(Plain-text document sources)
= = =
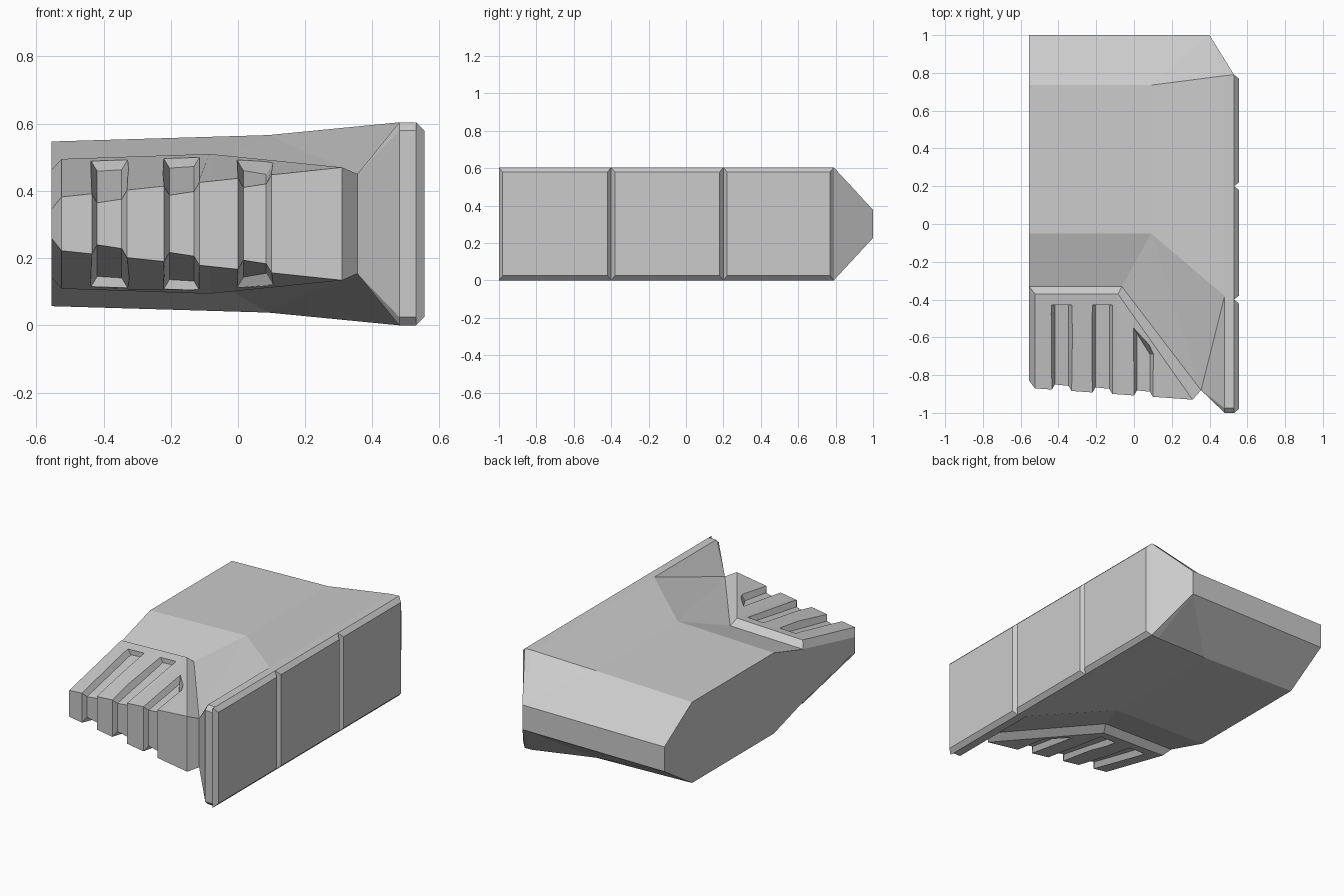
import bpy, bmesh

if "Cube" in bpy.data.objects:
    bpy.data.objects.remove(bpy.data.objects["Cube"])

MID = 0.302  # height of the horizontal symmetry plane


def make(name, verts, faces):
    bm = bmesh.new()
    vs = [bm.verts.new(v) for v in verts]
    for f in faces:
        bm.faces.new([vs[i] for i in f])
    bmesh.ops.recalc_face_normals(bm, faces=bm.faces)
    me = bpy.data.meshes.new(name)
    bm.to_mesh(me)
    bm.free()
    ob = bpy.data.objects.new(name, me)
    ob.location.z = MID
    bpy.context.collection.objects.link(ob)
    return ob


def lerp(a, b, t):
    return a + (b - a) * t


def front_edge(x):
    """y and half height of the panel's front edge."""
    t = (x + 0.525) / 0.835
    return lerp(-0.87, -0.93, t), lerp(0.08, 0.168, t)


def panel_height(x, y):
    yf, hf = front_edge(x)
    back = 0.193 + 0.034 * (x + 0.525)
    return lerp(hf, back, (y - yf) / (-0.37 - yf))


# Upper half of the body: (x, y, height above the middle plane)
yf, hf = front_edge(-0.085)
P = {
    # left side outline
    'a0': (-.555, 1, 0), 'a1': (-.555, 1, .075), 'a2': (-.555, .735, .245),
    'a3': (-.555, -.05, .245), 'a4': (-.555, -.33, .16),
    'a5': (-.555, -.83, .043), 'a6': (-.555, -.83, 0),
    # middle crease and back corner
    'b0': (.40, 1, 0), 'b1': (.40, 1, .075), 'b2': (.09, .735, .264), 'b3': (.09, -.05, .264),
    # wall
    'c0': (.53, .79, 0), 'c2': (.53, .79, .302), 'c3': (.53, -.4, .302),
    'k2': (.48, .785, .302), 'k3': (.48, -.38, .302),
    'd0': (.48, -1, 0), 'd1': (.48, -1, .277), 'd2': (.48, -.975, .302),
    'e0': (.53, -1, 0), 'e1': (.53, -1, .277), 'e2': (.53, -.975, .302),
    # raised front panel
    'p': (-.525, -.37, .193), 'q': (-.085, -.37, .208), 'r': (.31, -.93, .168),
    's': (-.525, -.87, .08), 'f': (-.085, yf, hf),
    's0': (-.525, -.87, 0), 'f0': (-.085, yf, 0), 'r0': (.31, -.93, 0),
    'u': (-.065, -.33, .172), 'v': (.355, -.88, .148), 'v0': (.355, -.88, 0),
}
FACES = """a0 a1 a2 a3 a4 a5 a6|a2 a3 b3 b2|b2 b3 k3 k2|k2 k3 c3 c2|k3 d2 e2 c3
a1 a2 b2 b1|b2 k2 b1|k2 c2 b1|a0 a1 b1 b0|b0 b1 c2 c0|c0 c2 c3 e2 e1 e0
d0 d1 e1 e0|d1 d2 e2 e1|a3 a4 u b3|b3 u v|b3 v k3|v d2 k3|v d1 d2|v v0 d0 d1
p q f s|q r f|a4 a5 s p|a5 a6 s0 s|a4 p q u|q r v u|s f f0 s0|f r r0 f0|r v v0 r0"""
names = list(P)
body = make('body', list(P.values()),
            [[names.index(n) for n in f.split()]
             for f in FACES.replace('\n', '|').split('|')])
mod = body.modifiers.new('mirror', 'MIRROR')
mod.use_axis = (False, False, True)
mod.merge_threshold = 0.0005


def groove(x0, x1, y0, y1):
    """C-shaped cutter wrapping over the top, front and bottom of the panel."""
    verts = []
    for x, yb, side in ((x0, y0, -1), (x1, y1, 1)):
        for off in (-0.027, 0.027):
            xx = x + side * (0.016 if off > 0 else -0.016)
            h = panel_height(x, yb) + off
            fy, fh = front_edge(x)
            fy, fh = fy - off, fh + off
            verts += [(xx, yb, h), (xx, fy, fh), (xx, fy, -fh), (xx, yb, -h)]
    faces = []
    for i in range(3):
        faces += [[i, i + 1, i + 5, i + 4], [i + 8, i + 9, i + 13, i + 12],
                  [i, i + 1, i + 9, i + 8], [i + 4, i + 5, i + 13, i + 12]]
    faces += [[0, 4, 12, 8], [3, 7, 15, 11]]
    ob = make('groove_cutter', verts, faces)
    ob.hide_render = True
    return ob


# Cut the three finger grooves
cutters = [groove(-.435, -.33, -.43, -.43), groove(-.22, -.115, -.43, -.43),
           groove(0, .10, -.55, -.69)]
for c in cutters:
    m = body.modifiers.new('groove', 'BOOLEAN')
    m.operation = 'DIFFERENCE'
    m.solver = 'EXACT'
    m.object = c
bpy.context.view_layer.update()
dg = bpy.context.evaluated_depsgraph_get()
cut_mesh = bpy.data.meshes.new_from_object(body.evaluated_get(dg))
body.modifiers.clear()
body.data = cut_mesh
for c in cutters:
    bpy.data.objects.remove(c)

# Three chamfered plates on the right wall
for i, (ya, yb) in enumerate(((-1, -.4), (-.4, .2), (.2, .79))):
    verts = []
    for x, d in ((.53, 0), (.555, .025)):
        dy = d * 0.8
        verts += [(x, ya + dy, -.302 + d), (x, yb - dy, -.302 + d),
                  (x, yb - dy, .302 - d), (x, ya + dy, .302 - d)]
    sides = [[j, (j + 1) % 4, 4 + (j + 1) % 4, 4 + j] for j in range(4)]
    make(f'side_plate_{i + 1}', verts, sides + [[0, 1, 2, 3], [4, 5, 6, 7]])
= = =
__Work item__: In the entries above, find lines with "modifiers" and copy each.

__Answer section__:
mod = body.modifiers.new('mirror', 'MIRROR')
    m = body.modifiers.new('groove', 'BOOLEAN')
body.modifiers.clear()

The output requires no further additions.